Prior to reading this novella, what I knew about the mathematician Benoît Mandelbrot would have fit into an embarrassingly small thimble (with plenty of room to spare). I identified fractal shapes simply as “tessellations on steroids” and my only reference point for a “mandelbrot” was a delicious cookie.

But thanks to Liz Ziemska, I have a much greater appreciation for Mandelbrot’s work in his field, as well as the passion and determination that sustained him through his years in Nazi-occupied France. Mandelbrot the Magnificent (2017) blends real and imagined history with high-level mathematical equations and principles, and the result is a lovely little “psuedobiography.”

In his ow... Read More

Daughter of the Empire: Life on the other side of the rift

Readers’ average rating:

Reposting to include Kat's new review.

Daughter of the Empire by Raymond E. Feist & Janny Wurts

THE EMPIRE CYCLE is the second trilogy set in Raymond E. Feist’s (and in this case Janny Wurts’) Riftwar universe. Readers of the RIFTWAR SAGA (the first trilogy by publication date) will know all about the world of Midkemia and its war with the otherworldly Kelewan. Daughter of the Empire takes place entirely in Kelewan and so offers a new insight into the Riftwar universe, from the other side of the rift. Readers familiar with the earlier works will enjoy spotting the veiled references to familiar events... Read More

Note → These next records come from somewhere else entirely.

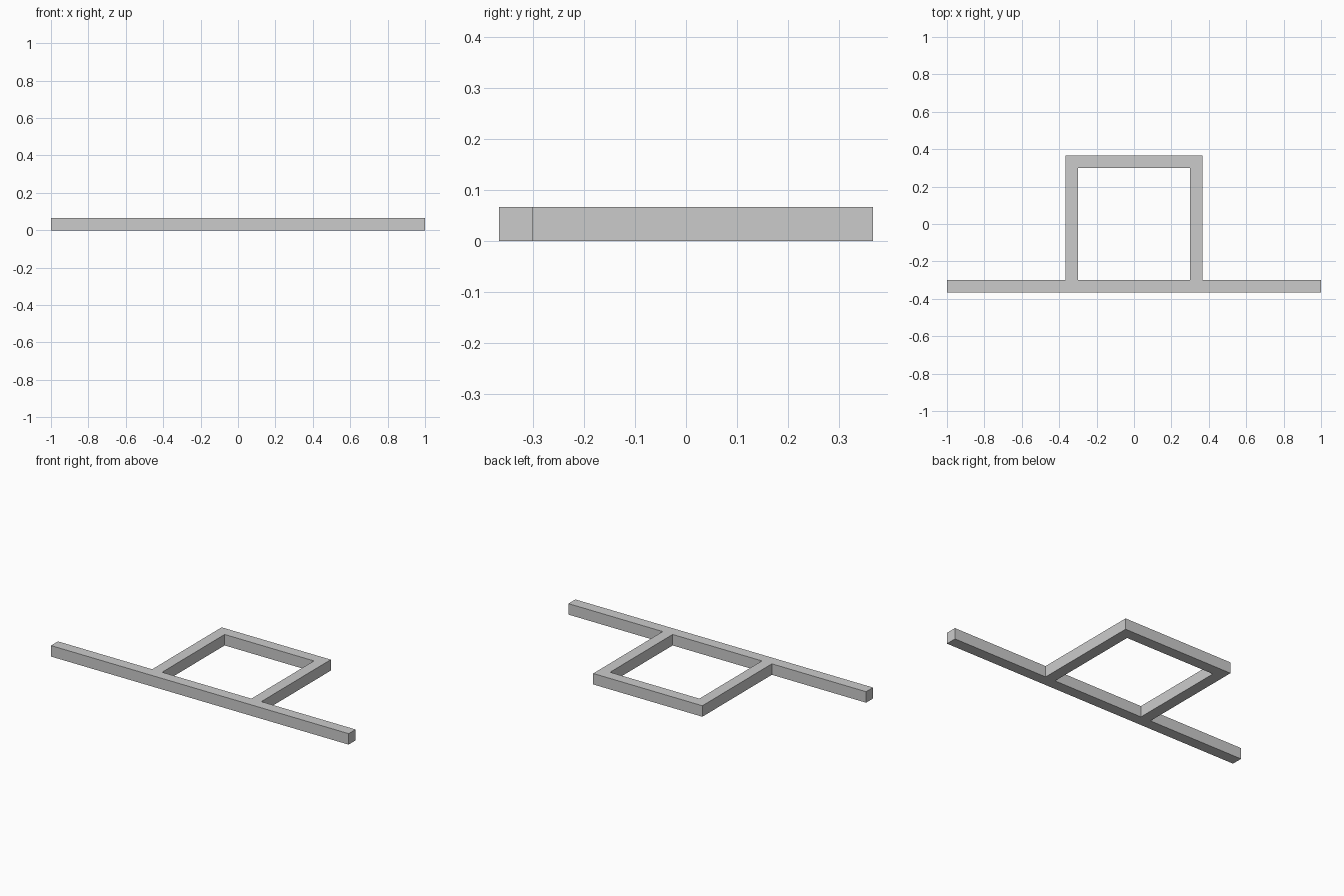
import bpy
import bmesh

cube = bpy.data.objects.get("Cube")
if cube:
    bpy.data.objects.remove(cube, do_unlink=True)

# Bar thickness, and half the outer side of the square loop
T = 1 / 15
H = 5.5 * T

grey = bpy.data.materials.new("plain_grey")
grey.use_nodes = True
colour = (0.6, 0.6, 0.6, 1)
grey.diffuse_color = colour
grey.node_tree.nodes["Principled BSDF"].inputs["Base Color"].default_value = colour

# Plan of the frame as cells between shared grid lines, so bars join cleanly
xs = [-1, -H, T - H, H - T, H, 1]
ys = [-H, T - H, H - T, H]
front_rail = [(i, 0) for i in range(5)]
side_arms = [(1, 1), (3, 1)]
back_rail = [(i, 2) for i in (1, 2, 3)]

bm = bmesh.new()
for i, j in front_rail + side_arms + back_rail:
    corners = [(i, j), (i + 1, j), (i + 1, j + 1), (i, j + 1)]
    bm.faces.new([bm.verts.new((xs[a], ys[b], 0)) for a, b in corners])
bmesh.ops.remove_doubles(bm, verts=bm.verts, dist=1e-4)

# Raise the plan into square bars
raised = bmesh.ops.extrude_face_region(bm, geom=bm.faces[:], use_keep_orig=True)
top = [v for v in raised["geom"] if isinstance(v, bmesh.types.BMVert)]
bmesh.ops.translate(bm, verts=top, vec=(0, 0, T))
bmesh.ops.recalc_face_normals(bm, faces=bm.faces)

mesh = bpy.data.meshes.new("rail_with_square_loop")
bm.to_mesh(mesh)
bm.free()
mesh.materials.append(grey)
frame = bpy.data.objects.new("rail_with_square_loop", mesh)
bpy.context.collection.objects.link(frame)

Thoughtful Thursday: What’s the best book you read last month?

It's the first Thursday of the month. You know what that means, 'cause we do this on the first Thursday of every month! Time to report!

What is the best book you read in November 2017 and why did you love it? It doesn't have to be a newly published book, or even SFF. We just want to share some great reading material. Feel free to post a full review of the book here, or a link to the review on your blog, or just write a few sentences about why you thought it was awesome.

(And don't forget that we always have plenty more reading recommendations on our Fanlit Faves page and our 5-Star SFF page. And we've also got a constantly updating list of new and forthcoming releases.)

As always, on... Read More